They both have played instruments from the piano to the French horn, trumpet and the drums - the family appreciated the instrumental talent at the show.
"Those drummers, especially the guy on our end (Kidjo's drummer), - what tremendous energy," Bob said. "I enjoyed sitting and listening to the music because it was so alive."
Two of Groban's string players also are worthy of mentioning.
The violinist who tours with him, Lucia Micarelli, really rocked out on her violin. Check out her new CD, "Interlude." Groban's cellist, Vanessa Freebairn-Smith is equally talented.
Emilee scored some second row tickets for Groban's concert and is a member of his fan club.
She said she became a fan because of Groban's incredible music talent, but now the appreciation has moved on to his "good looking factor."
Emilee was able to shake Groban's hand and give him a baseball cap early in the show with a Cheyenne Frontier Days logo on it that commemorated the world's largest outdoor rodeo and live entertainment event.
Groban said in a Western drawl, that the hat would give him "hat head" too early on in the concert. He put it on his head and quickly put it next to a stool on the stage.
He later placed other fan's gifts there, such as a dog dish for his dog and a huge foam cowboy hat that he used as a prop while singing a Bon Jovi cover tune.
Emilee said that Groban probably doesn't even know what CFD is. She said she's sad that he doesn't keep the items, but said he will autograph that hat and the other fan items. They will be auctioned for his charity.
"I wanted to tell him that even though he was in Denver there were a lot of people who came from Wyoming to see him," she said.
Emilee's mother added that Groban would be a real classy act for CFD, especially since he has such a large fan base in the Front Range Region.
But in the end, Barb's request is not so much about CFD as it is about bringing Groban to her home town.
So what do you think, Groban, are you ready to come to Cheyenne and play with our Cheyenne Symphony Orchestra and area world musicians?
More on Josh Groban:
On Oct. 9 his "Noel" Christmas CD will be released.
The CD can be preordered at www.BarnesandNoble.com,
or at the Cheyenne Barnes and Book Sellers store.
Check other music outlets.

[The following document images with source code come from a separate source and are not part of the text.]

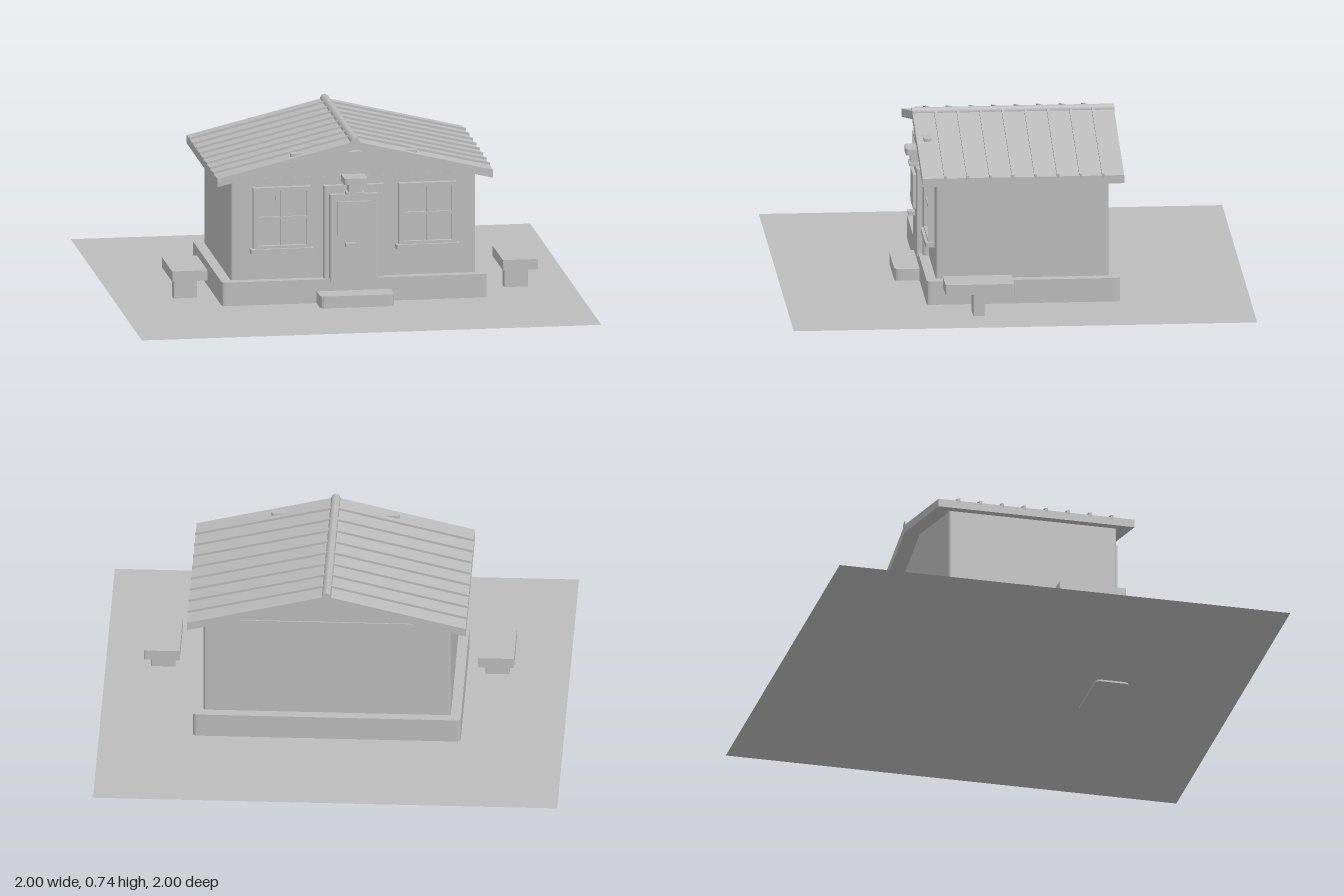
import * as THREE from 'three';

const material = new THREE.MeshStandardMaterial({ color: 0xbcbcbc });
material.name = 'plain grey';
const groundMaterial = material.clone();
groundMaterial.name = 'plain grey two sided';
groundMaterial.side = THREE.DoubleSide;

function add(parent, name, geometry, mat = material) {
  const mesh = new THREE.Mesh(geometry, mat);
  mesh.name = name;
  parent.add(mesh);
  return mesh;
}

// Box given by its limits
function box(parent, name, x0, x1, y0, y1, z0, z1) {
  const g = new THREE.BoxGeometry(x1 - x0, y1 - y0, z1 - z0);
  g.translate((x0 + x1) / 2, (y0 + y1) / 2, (z0 + z1) / 2);
  return add(parent, name, g);
}

// Box with rounded upright edges; rBack rounds the -z corners
function block(parent, name, x0, x1, y0, y1, z0, z1, r, rBack = r) {
  const s = new THREE.Shape();
  // shape y is -z, so the front edge lies at -z1
  s.moveTo(x0 + r, -z1);
  s.lineTo(x1 - r, -z1);
  s.quadraticCurveTo(x1, -z1, x1, -z1 + r);
  s.lineTo(x1, -z0 - rBack);
  if (rBack) s.quadraticCurveTo(x1, -z0, x1 - rBack, -z0);
  s.lineTo(x0 + rBack, -z0);
  if (rBack) s.quadraticCurveTo(x0, -z0, x0, -z0 - rBack);
  s.lineTo(x0, -z1 + r);
  s.quadraticCurveTo(x0, -z1, x0 + r, -z1);
  const g = new THREE.ExtrudeGeometry(s, { depth: y1 - y0, bevelEnabled: false, curveSegments: 4 });
  g.rotateX(-Math.PI / 2).translate(0, y0, 0);
  return add(parent, name, g);
}

// Outline in x and y, drawn out from z0 to z1
function slab(parent, name, points, z0, z1) {
  const s = new THREE.Shape(points.map(([x, y]) => new THREE.Vector2(x, y)));
  const g = new THREE.ExtrudeGeometry(s, { depth: z1 - z0, bevelEnabled: false });
  g.translate(0, 0, z0);
  return add(parent, name, g);
}

function addWindow(house, cx) {
  const w = new THREE.Group();
  w.name = 'window';
  house.add(w);
  const x0 = cx - 0.125, x1 = cx + 0.125;
  box(w, 'glass', x0, x1, 0.25, 0.52, 0.35, 0.362);
  for (const s of [-1, 1]) {
    const x = cx + s * 0.116;
    box(w, 'sideFrame', x - 0.01, x + 0.01, 0.25, 0.52, 0.35, 0.38);
  }
  box(w, 'topFrame', x0, x1, 0.504, 0.52, 0.35, 0.38);
  box(w, 'bottomFrame', x0, x1, 0.25, 0.264, 0.35, 0.38);
  box(w, 'mullion', cx - 0.005, cx + 0.005, 0.25, 0.52, 0.35, 0.373);
  box(w, 'crossbar', x0, x1, 0.38, 0.39, 0.35, 0.373);
  box(w, 'latch', cx - 0.028, cx - 0.021, 0.46, 0.482, 0.36, 0.376);
  block(w, 'sill', cx - 0.138, cx + 0.138, 0.232, 0.252, 0.35, 0.392, 0.008, 0);
}

function addBench(root, cx) {
  const b = new THREE.Group();
  b.name = 'bench';
  root.add(b);
  block(b, 'benchTop', cx - 0.077, cx + 0.077, 0.11, 0.155, 0.035, 0.332, 0.006);
  block(b, 'benchLeg', cx - 0.052, cx + 0.052, 0.008, 0.11, 0.16, 0.21, 0.006);
}

export function createModel() {
  const root = new THREE.Group();
  root.name = 'cottage';

  const ground = new THREE.PlaneGeometry(2, 2);
  ground.rotateX(-Math.PI / 2).translate(0, 0.008, 0);
  add(root, 'ground', ground, groundMaterial);

  const house = new THREE.Group();
  house.name = 'house';
  root.add(house);
  const cx = 0.02;

  // Plinth, walls and gables
  block(house, 'plinth', -0.557, 0.597, 0.008, 0.112, -0.437, 0.395, 0.02);
  block(house, 'walls', -0.513, 0.552, 0.11, 0.557, -0.392, 0.353, 0.012);
  slab(house, 'gables', [[-0.505, 0.55], [0.545, 0.55], [0.545, 0.56], [cx, 0.687], [-0.505, 0.56]], -0.387, 0.352);

  // Roof sheet, standing seams and ridge
  const half = 0.6, ridge = 0.72, eave = 0.575, under = 0.036;
  slab(house, 'roof', [
    [cx - half, eave - under], [cx, ridge - under], [cx + half, eave - under],
    [cx + half, eave], [cx, ridge], [cx - half, eave],
  ], -0.455, 0.415);
  const h = 0.01;
  for (let i = 0; i < 8; i++) {
    const z = 0.316 - i * 0.0972;
    for (const s of [-1, 1]) {
      const pts = [[cx, ridge - h], [cx + s * half, eave - h], [cx + s * (half + 0.002), eave + h], [cx, ridge + h]];
      slab(house, 'roofSeam', pts, z - 0.006, z + 0.006);
    }
  }
  const cap = new THREE.CylinderGeometry(0.02, 0.02, 0.872, 8);
  cap.rotateX(Math.PI / 2).translate(cx, 0.717, -0.02);
  add(house, 'ridgeCap', cap);
  block(house, 'gableBeam', -0.258, 0.296, 0.605, 0.668, 0.352, 0.386, 0.015);

  // Door with frame, pane and letter slot
  block(house, 'doorFrame', -0.112, 0.152, 0.11, 0.52, 0.345, 0.378, 0.012, 0);
  block(house, 'door', -0.088, 0.12, 0.1, 0.485, 0.35, 0.403, 0.008, 0);
  box(house, 'doorPane', -0.055, 0.091, 0.305, 0.455, 0.4, 0.417);
  box(house, 'letterSlot', -0.023, 0.021, 0.257, 0.274, 0.4, 0.432);

  // Lantern over the door
  block(house, 'lanternCap', -0.032, 0.07, 0.535, 0.563, 0.35, 0.445, 0.015, 0);
  box(house, 'lanternBody', -0.01, 0.048, 0.49, 0.54, 0.35, 0.424);
  box(house, 'lanternBase', -0.02, 0.06, 0.485, 0.498, 0.35, 0.43);

  block(house, 'doorstep', -0.145, 0.178, 0, 0.06, 0.354, 0.503, 0.025);

  addWindow(house, -0.293);
  addWindow(house, 0.341);
  addBench(root, -0.688);
  addBench(root, 0.752);
  return root;
}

Josh Groban online: www.joshgroban.com.
More on Angelique Kidjo:
(Groban sings a duet with Kidjo on her new "Djin Djin" CD)
Violinist, Lucia Micarelli info:
Cellist, Vanessa Freebairn -Smith info: